[ krahy-sis ]
/ ˈkraɪ sɪs /
noun, plural cri·ses [krahy-seez] /ˈkraɪ siz/.
a stage in a sequence of events at which the trend of all future events, especially for better or for worse, is determined; turning point.
a condition of instability or danger, as in social, economic, political, or international affairs, leading to a decisive change.
a dramatic emotional or circumstantial upheaval in a person's life.
- the point in the course of a serious disease at which a decisive change occurs, leading either to recovery or to death.
- the change itself.
the point in a play or story at which hostile elements are most tensely opposed to each other.
of, referring to, or for use in dealing with a crisis.
Origin of crisis
1375–1425; late Middle English < Latin < Greek krísis decision, equivalent to kri- variant stem of krī́nein to decide, separate, judge + -sis -sis
SYNONYMS FOR crisis
1 See emergency.
Related formscri·sic, adjectivepost·cri·sis, adjective, noun, plural post·cri·ses.
Dictionary.com Unabridged Based on the Random House Unabridged Dictionary, © Random House, Inc. 2019

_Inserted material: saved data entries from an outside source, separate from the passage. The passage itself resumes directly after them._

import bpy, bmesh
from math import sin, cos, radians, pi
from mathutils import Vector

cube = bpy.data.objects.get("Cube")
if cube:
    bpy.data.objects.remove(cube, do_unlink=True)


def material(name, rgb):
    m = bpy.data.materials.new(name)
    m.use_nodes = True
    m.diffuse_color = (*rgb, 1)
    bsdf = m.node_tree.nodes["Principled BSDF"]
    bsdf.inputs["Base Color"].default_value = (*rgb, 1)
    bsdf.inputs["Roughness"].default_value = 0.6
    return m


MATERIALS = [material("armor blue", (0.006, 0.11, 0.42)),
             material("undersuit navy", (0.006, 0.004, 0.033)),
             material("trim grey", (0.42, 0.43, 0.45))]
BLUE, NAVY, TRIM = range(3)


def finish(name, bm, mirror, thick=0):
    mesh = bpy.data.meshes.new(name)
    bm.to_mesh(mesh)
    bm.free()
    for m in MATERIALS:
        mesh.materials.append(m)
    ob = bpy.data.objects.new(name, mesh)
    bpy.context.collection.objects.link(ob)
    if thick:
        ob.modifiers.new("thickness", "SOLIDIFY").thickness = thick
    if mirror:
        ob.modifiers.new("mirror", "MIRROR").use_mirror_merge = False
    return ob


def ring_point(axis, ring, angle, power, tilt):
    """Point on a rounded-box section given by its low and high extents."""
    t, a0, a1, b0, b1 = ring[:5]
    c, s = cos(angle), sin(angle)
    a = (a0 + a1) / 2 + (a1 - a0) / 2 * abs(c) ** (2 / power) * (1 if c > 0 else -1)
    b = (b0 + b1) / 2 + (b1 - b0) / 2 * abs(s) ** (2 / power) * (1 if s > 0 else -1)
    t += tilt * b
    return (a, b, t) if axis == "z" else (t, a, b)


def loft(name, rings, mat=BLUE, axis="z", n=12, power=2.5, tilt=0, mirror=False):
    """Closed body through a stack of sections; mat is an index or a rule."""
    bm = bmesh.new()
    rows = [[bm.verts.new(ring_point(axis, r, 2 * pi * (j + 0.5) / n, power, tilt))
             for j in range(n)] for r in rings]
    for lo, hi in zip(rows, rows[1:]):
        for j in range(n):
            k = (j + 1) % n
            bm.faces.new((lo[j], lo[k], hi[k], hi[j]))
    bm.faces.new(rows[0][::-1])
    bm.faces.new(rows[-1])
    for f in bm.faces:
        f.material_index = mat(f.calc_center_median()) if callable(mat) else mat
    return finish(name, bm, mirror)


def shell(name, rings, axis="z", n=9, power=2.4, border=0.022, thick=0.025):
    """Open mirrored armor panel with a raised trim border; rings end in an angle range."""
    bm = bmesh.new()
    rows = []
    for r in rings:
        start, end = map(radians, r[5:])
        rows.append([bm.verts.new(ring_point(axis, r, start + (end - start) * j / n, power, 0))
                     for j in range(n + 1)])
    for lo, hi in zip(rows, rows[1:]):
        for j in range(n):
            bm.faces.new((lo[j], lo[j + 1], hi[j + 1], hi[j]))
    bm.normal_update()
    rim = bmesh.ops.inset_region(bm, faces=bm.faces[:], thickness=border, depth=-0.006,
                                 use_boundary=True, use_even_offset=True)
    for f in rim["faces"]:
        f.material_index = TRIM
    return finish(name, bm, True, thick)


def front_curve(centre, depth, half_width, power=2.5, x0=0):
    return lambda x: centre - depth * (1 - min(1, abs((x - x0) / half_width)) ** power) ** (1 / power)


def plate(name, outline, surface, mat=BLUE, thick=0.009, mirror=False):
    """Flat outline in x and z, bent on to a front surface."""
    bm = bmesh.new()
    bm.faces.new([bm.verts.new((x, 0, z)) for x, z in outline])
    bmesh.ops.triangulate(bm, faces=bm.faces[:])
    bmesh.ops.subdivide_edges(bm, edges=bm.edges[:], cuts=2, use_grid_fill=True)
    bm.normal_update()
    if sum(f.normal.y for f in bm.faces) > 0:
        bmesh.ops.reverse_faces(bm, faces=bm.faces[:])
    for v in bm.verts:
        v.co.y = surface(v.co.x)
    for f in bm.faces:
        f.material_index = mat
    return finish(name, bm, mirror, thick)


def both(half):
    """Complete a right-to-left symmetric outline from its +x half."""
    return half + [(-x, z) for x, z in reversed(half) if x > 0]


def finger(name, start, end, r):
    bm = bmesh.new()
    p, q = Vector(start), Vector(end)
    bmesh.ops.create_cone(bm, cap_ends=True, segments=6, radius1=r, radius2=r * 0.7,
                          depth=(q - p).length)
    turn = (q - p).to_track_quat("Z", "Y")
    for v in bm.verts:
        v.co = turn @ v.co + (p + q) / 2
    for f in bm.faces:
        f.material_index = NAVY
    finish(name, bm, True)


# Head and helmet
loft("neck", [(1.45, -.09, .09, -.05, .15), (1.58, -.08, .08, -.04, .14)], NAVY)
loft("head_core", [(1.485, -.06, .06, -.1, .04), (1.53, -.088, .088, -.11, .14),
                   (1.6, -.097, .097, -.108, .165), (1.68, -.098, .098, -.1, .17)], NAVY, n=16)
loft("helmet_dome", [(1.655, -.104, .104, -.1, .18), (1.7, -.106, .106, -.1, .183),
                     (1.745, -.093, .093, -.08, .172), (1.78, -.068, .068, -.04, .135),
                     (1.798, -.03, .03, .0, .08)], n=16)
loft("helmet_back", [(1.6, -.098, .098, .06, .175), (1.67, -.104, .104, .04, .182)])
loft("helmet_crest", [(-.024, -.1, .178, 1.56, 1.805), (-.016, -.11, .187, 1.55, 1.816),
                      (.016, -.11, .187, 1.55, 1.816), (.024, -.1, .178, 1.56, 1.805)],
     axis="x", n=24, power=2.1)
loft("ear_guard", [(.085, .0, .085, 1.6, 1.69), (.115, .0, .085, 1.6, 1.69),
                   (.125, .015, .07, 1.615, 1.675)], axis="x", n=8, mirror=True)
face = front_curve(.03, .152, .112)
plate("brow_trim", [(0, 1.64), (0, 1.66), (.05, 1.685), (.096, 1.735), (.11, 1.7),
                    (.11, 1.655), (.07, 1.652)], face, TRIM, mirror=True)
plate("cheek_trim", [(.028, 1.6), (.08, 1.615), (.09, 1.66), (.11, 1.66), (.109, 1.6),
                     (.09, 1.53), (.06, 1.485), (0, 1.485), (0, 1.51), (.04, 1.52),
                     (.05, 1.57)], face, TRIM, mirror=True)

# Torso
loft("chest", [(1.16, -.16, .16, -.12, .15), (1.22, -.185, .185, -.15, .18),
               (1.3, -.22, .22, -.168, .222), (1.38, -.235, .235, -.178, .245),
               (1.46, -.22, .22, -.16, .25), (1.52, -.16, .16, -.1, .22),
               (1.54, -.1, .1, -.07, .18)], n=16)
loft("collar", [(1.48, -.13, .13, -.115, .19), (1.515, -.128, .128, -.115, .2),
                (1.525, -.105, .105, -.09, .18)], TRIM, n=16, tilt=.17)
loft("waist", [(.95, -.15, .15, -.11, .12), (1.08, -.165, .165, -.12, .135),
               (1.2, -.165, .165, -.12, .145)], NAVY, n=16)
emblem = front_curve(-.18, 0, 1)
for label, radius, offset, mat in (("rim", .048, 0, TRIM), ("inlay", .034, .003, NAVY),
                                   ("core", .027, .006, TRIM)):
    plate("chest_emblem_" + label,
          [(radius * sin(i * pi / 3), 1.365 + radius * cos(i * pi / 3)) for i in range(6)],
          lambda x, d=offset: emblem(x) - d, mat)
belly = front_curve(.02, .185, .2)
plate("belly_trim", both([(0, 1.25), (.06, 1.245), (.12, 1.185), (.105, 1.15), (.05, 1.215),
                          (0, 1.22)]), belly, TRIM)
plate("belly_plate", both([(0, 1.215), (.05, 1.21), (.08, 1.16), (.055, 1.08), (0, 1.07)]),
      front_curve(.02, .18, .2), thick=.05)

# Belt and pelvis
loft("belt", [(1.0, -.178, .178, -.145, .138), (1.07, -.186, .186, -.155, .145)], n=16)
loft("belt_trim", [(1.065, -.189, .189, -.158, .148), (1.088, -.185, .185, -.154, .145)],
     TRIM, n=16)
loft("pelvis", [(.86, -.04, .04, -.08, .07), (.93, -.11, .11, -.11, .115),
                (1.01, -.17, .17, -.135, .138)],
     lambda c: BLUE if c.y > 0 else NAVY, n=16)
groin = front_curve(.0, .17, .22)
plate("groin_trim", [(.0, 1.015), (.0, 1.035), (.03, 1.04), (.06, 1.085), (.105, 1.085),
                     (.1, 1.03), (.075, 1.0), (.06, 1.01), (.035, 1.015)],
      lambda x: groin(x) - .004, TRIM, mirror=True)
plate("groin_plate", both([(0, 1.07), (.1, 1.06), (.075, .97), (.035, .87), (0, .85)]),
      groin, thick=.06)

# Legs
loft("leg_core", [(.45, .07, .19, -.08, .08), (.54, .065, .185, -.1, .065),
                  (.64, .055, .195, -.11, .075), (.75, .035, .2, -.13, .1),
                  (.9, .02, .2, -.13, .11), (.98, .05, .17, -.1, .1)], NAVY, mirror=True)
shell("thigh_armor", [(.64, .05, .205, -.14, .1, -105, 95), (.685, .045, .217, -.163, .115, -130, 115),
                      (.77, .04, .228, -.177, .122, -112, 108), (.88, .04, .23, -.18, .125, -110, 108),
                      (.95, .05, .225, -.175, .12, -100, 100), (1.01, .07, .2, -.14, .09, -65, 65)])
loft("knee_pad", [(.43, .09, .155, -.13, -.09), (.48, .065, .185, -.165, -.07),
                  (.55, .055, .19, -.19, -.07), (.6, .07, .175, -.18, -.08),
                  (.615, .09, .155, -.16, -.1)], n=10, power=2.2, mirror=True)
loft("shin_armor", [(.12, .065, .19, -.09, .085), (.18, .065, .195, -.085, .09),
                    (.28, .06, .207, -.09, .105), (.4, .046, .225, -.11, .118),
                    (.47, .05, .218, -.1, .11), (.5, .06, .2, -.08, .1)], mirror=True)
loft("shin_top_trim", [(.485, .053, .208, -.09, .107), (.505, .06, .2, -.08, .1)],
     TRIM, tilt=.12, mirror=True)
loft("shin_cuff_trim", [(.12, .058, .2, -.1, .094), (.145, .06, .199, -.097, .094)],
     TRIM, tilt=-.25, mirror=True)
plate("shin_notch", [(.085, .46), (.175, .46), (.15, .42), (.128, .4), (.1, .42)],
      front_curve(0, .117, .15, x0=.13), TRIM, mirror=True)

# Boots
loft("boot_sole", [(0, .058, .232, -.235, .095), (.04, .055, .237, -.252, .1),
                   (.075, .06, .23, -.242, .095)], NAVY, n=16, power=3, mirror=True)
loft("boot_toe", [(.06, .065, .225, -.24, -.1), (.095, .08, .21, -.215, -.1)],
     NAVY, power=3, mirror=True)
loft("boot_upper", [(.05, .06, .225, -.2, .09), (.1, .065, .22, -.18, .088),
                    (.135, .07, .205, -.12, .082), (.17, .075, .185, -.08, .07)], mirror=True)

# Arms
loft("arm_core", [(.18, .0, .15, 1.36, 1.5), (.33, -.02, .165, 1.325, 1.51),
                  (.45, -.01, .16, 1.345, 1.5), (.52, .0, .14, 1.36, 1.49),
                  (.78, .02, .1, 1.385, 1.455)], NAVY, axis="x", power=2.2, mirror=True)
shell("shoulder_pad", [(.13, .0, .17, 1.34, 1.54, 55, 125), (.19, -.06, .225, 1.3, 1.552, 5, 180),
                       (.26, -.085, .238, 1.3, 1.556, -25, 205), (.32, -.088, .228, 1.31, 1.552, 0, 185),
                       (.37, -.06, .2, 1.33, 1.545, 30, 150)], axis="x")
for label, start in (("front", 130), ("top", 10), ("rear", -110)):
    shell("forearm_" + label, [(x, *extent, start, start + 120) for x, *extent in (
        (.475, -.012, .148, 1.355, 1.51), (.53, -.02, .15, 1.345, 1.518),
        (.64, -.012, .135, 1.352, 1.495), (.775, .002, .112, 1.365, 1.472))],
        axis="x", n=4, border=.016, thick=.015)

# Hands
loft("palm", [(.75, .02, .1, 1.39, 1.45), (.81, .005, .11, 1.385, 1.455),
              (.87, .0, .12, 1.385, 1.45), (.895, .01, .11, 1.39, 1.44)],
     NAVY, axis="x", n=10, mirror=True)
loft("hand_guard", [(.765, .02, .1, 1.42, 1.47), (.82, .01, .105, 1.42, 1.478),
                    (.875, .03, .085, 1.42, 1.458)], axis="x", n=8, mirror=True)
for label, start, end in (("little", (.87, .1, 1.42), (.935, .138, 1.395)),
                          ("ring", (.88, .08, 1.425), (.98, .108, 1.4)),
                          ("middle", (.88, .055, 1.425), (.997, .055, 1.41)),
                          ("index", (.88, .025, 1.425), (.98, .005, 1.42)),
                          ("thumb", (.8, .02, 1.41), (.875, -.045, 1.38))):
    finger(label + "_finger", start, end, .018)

British Dictionary definitions for crisic
/ (ˈkraɪsɪs) /
noun plural -ses (-siːz)
a crucial stage or turning point in the course of something, esp in a sequence of events or a disease
an unstable period, esp one of extreme trouble or danger in politics, economics, etc
pathol a sudden change, for better or worse, in the course of a disease
Word Origin for crisis
C15: from Latin: decision, from Greek krisis, from krinein to decide
Collins English Dictionary - Complete & Unabridged 2012 Digital Edition © William Collins Sons & Co. Ltd. 1979, 1986 © HarperCollins Publishers 1998, 2000, 2003, 2005, 2006, 2007, 2009, 2012
Medicine definitions for crisic
[ krī′sĭs ]
n. pl. cri•ses (-sēz)
A sudden change in the course of a disease or fever, toward either improvement or deterioration.
An emotionally stressful event or a traumatic change in one's life.
The American Heritage® Stedman's Medical Dictionary Copyright © 2002, 2001, 1995 by Houghton Mifflin Company. Published by Houghton Mifflin Company.